The townspeople took this mandate to heart. With the fair beginning at 1:30 pm each afternoon of that week, the vast majority of merchants and banks in town agreed to close shop by early afternoon so their employees could attend. The post office shut down. Children were let out of school early.
The scope and variety of the attractions at the 1901 Elks Carnival were second to none, and likely novelties to many of the festival-goers of the early 20th century. We don’t have a complete list of Midway performers and attractions, but we know of a few…
*a wild animal menagerie
*a German Village which featured musical and comedy acts, as well as beer and sausages
*the Ladies Auxiliary “fish pond” from which prizes could be drawn
*the Streets of India tent which featured acrobatics and “oriental” dancing girls
*the famous Backman Glass Blowing demonstration with a working glass steam engine as well as glass dresses, neck ties, and pin cushions
*a Flower Parade, not unlike the Rose Bowl Parade in concept, during which the crowd threw so much confetti that it stood ankle-deep in the streets. As reported, “Every body caught throwing flour, rice, or anything other than confetti will be arrested by order of Director Lagomarsino.”
*the Thompson High Divers, a husband and wife team. “The man dives one hundred feet and his wife about half that far. They are paid five hundred dollars a week for this feature.”
*Madame Roltare, a palm reader out of Chicago. The paper praised her as a “highly educated young woman” who “deserves the popularity that she is winning.”
*Joe Grimes, “the fat boy,” who tipped the scales at 740 pounds. Mr. Grimes made his living with his girth and had actually been to Paducah before, helping advertise a bicycle firm.
Of course, no major event is without its mishaps. One of the performers from the “Streets of India,” a Mr. Jeff Presley of Knoxville, tried to jump a fence at Ninth and Broadway and landed on the iron fence at Grace Episcopal, striking one of the pickets through his foot. In trying to dislodge himself, Mr. Presley succeeded in piercing the other foot as well. The paper reported he was in “very bad condition.”
Also, one of the hyenas from the Midway menagerie managed to escape its cage at two ‘o clock in the morning and wandered over to the “Streets of India” tent, finding its way into the sleeping quarters where the “Turks” were at rest. The sniffing beast woke one of the performers who promptly rolled himself into his blanket, figuring the hungry creature wouldn’t want to eat the blanket as well. He was right. The beast was ultimately lassoed and returned to its cage without further incident.
All told, the Elks fair of 1901 brought in 80,000 paid admissions—a staggering figure for the time. After expenses, the Elks profited $6000, approximately $150,000 in today’s money.

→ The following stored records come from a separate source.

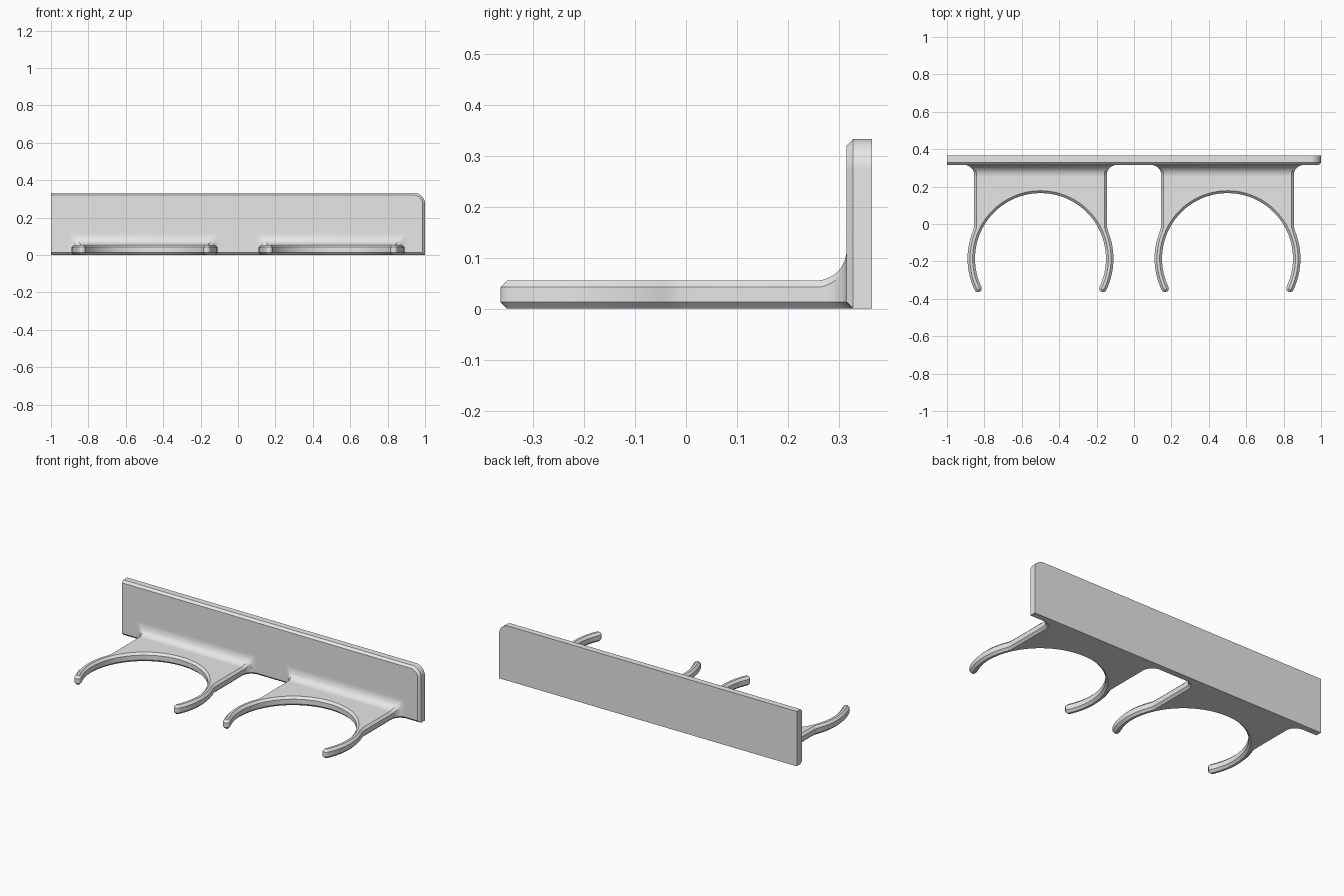
import bpy, bmesh
from math import sin, cos, radians, degrees, atan2, sqrt
from mathutils import Vector

cube = bpy.data.objects.get("Cube")
if cube:
    bpy.data.objects.remove(cube, do_unlink=True)

CHAMFER = 0.013
HEIGHT = 0.333
THICK = 0.055
WALL_FRONT, WALL_BACK = 0.315, 0.365

grey = bpy.data.materials.new("light_grey")
grey.use_nodes = True
grey.diffuse_color = (0.8, 0.8, 0.8, 1)
grey.node_tree.nodes["Principled BSDF"].inputs["Base Color"].default_value = (0.8, 0.8, 0.8, 1)


def arc(cx, cy, r, start, end, steps):
    """Points along an arc, angles in degrees."""
    angles = [radians(start + (end - start) * i / steps) for i in range(steps + 1)]
    return [Vector((cx + r * cos(a), cy + r * sin(a))) for a in angles]


def clean(points):
    """Drop points that repeat the one before."""
    return [p for i, p in enumerate(points) if (p - points[i - 1]).length > 1e-4]


def inset(points, amount):
    """Move a closed outline inwards with mitred corners."""
    n = len(points)
    area = sum(points[i - 1].x * points[i].y - points[i].x * points[i - 1].y for i in range(n))
    side = 1 if area > 0 else -1
    result = []
    for i, p in enumerate(points):
        a = (p - points[i - 1]).normalized()
        b = (points[(i + 1) % n] - p).normalized()
        na, nb = Vector((-a.y, a.x)) * side, Vector((-b.y, b.x)) * side
        result.append(p + (na + nb) * amount / (1 + na.dot(nb)))
    return result


def loft(name, rings):
    """Join matching rings of 3D points into a capped solid."""
    bm = bmesh.new()
    loops = [[bm.verts.new(p) for p in ring] for ring in rings]
    for lower, upper in zip(loops, loops[1:]):
        for i in range(len(lower)):
            bm.faces.new((lower[i - 1], lower[i], upper[i], upper[i - 1]))
    bm.faces.new(loops[0])
    bm.faces.new(loops[-1])
    bmesh.ops.recalc_face_normals(bm, faces=bm.faces)
    mesh = bpy.data.meshes.new(name)
    bm.to_mesh(mesh)
    bm.free()
    for poly in mesh.polygons:
        poly.use_smooth = True
    mesh.set_sharp_from_angle(angle=radians(25))
    mesh.materials.append(grey)
    obj = bpy.data.objects.new(name, mesh)
    bpy.context.collection.objects.link(obj)
    return obj


# Back plate: one rounded top corner, chamfered front edge except at the square end
plate = [Vector((-1, 0)), Vector((1, 0))]
plate += arc(0.94, HEIGHT - 0.06, 0.06, 0, 90, 12)
plate += [Vector((-1, HEIGHT))]
plate_inner = inset(plate, CHAMFER)
for p in plate_inner:
    if p.x < -0.9:
        p.x = -1
loft("back_plate", [
    [(p.x, WALL_BACK, p.y) for p in plate],
    [(p.x, WALL_FRONT + CHAMFER, p.y) for p in plate],
    [(p.x, WALL_FRONT, p.y) for p in plate_inner],
])

# Outline of one half of a clip: flare, side, curved arm, round tip, inner ring
RING_Y, INNER, OUTER = -0.185, 0.35, 0.39
HALF, FLARE, BLEND = 0.355, 0.05, 0.1
TIP = -25.5
mid, tip_r = (INNER + OUTER) / 2, (OUTER - INNER) / 2
rise = sqrt((OUTER + BLEND) ** 2 - (HALF + BLEND) ** 2)
join = degrees(atan2(rise, HALF + BLEND))
half = [Vector((HALF + FLARE, WALL_FRONT + 2 * CHAMFER))]
half += arc(HALF + FLARE, WALL_FRONT - FLARE, FLARE, 90, 180, 10)
half += arc(HALF + BLEND, RING_Y + rise, BLEND, 180, 180 + join, 5)
half += arc(0, RING_Y, OUTER, join, TIP, 16)
half += arc(mid * cos(radians(TIP)), RING_Y + mid * sin(radians(TIP)), tip_r, TIP, TIP - 180, 10)
half += arc(0, RING_Y, INNER, TIP, 90, 40)
outline = clean(half + [Vector((-p.x, p.y)) for p in reversed(half)])
outline_inner = inset(outline, CHAMFER)


def half_width(y):
    """Half width of the clip at depth y, following the flare."""
    d = min(max(y - (WALL_FRONT - FLARE), 0), FLARE)
    return HALF + FLARE - sqrt(FLARE ** 2 - d ** 2)


def fillet_ring(cx, y, z):
    w = half_width(y)
    right = [(w, 0.03), (w, z - CHAMFER), (w - CHAMFER, z)]
    return [(cx + x, y, h) for x, h in right] + [(cx - x, y, h) for x, h in reversed(right)]


FILLET = 0.06
for side, cx in (("right", -0.5), ("left", 0.5)):
    # Flat clip with chamfered rims
    levels = [(outline_inner, 0), (outline, CHAMFER),
              (outline, THICK - CHAMFER), (outline_inner, THICK)]
    loft(side + "_clip", [[(cx + p.x, p.y, z) for p in pts] for pts, z in levels])

    # Concave fillet between clip and back plate
    steps = [radians(90 * i / 12) for i in range(13)]
    path = [(WALL_FRONT - FILLET + FILLET * sin(a), THICK + FILLET - FILLET * cos(a)) for a in steps]
    path.append((WALL_FRONT + CHAMFER, THICK + FILLET))
    loft(side + "_fillet", [fillet_ring(cx, y, z) for y, z in path])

The carnival proved to be so popular that it ran for many more years after 1901, getting a little bigger and better each time.
To learn more about menageries, mishaps, and Midways, visit us at the Local and Family History Department at the McCracken County Public Library.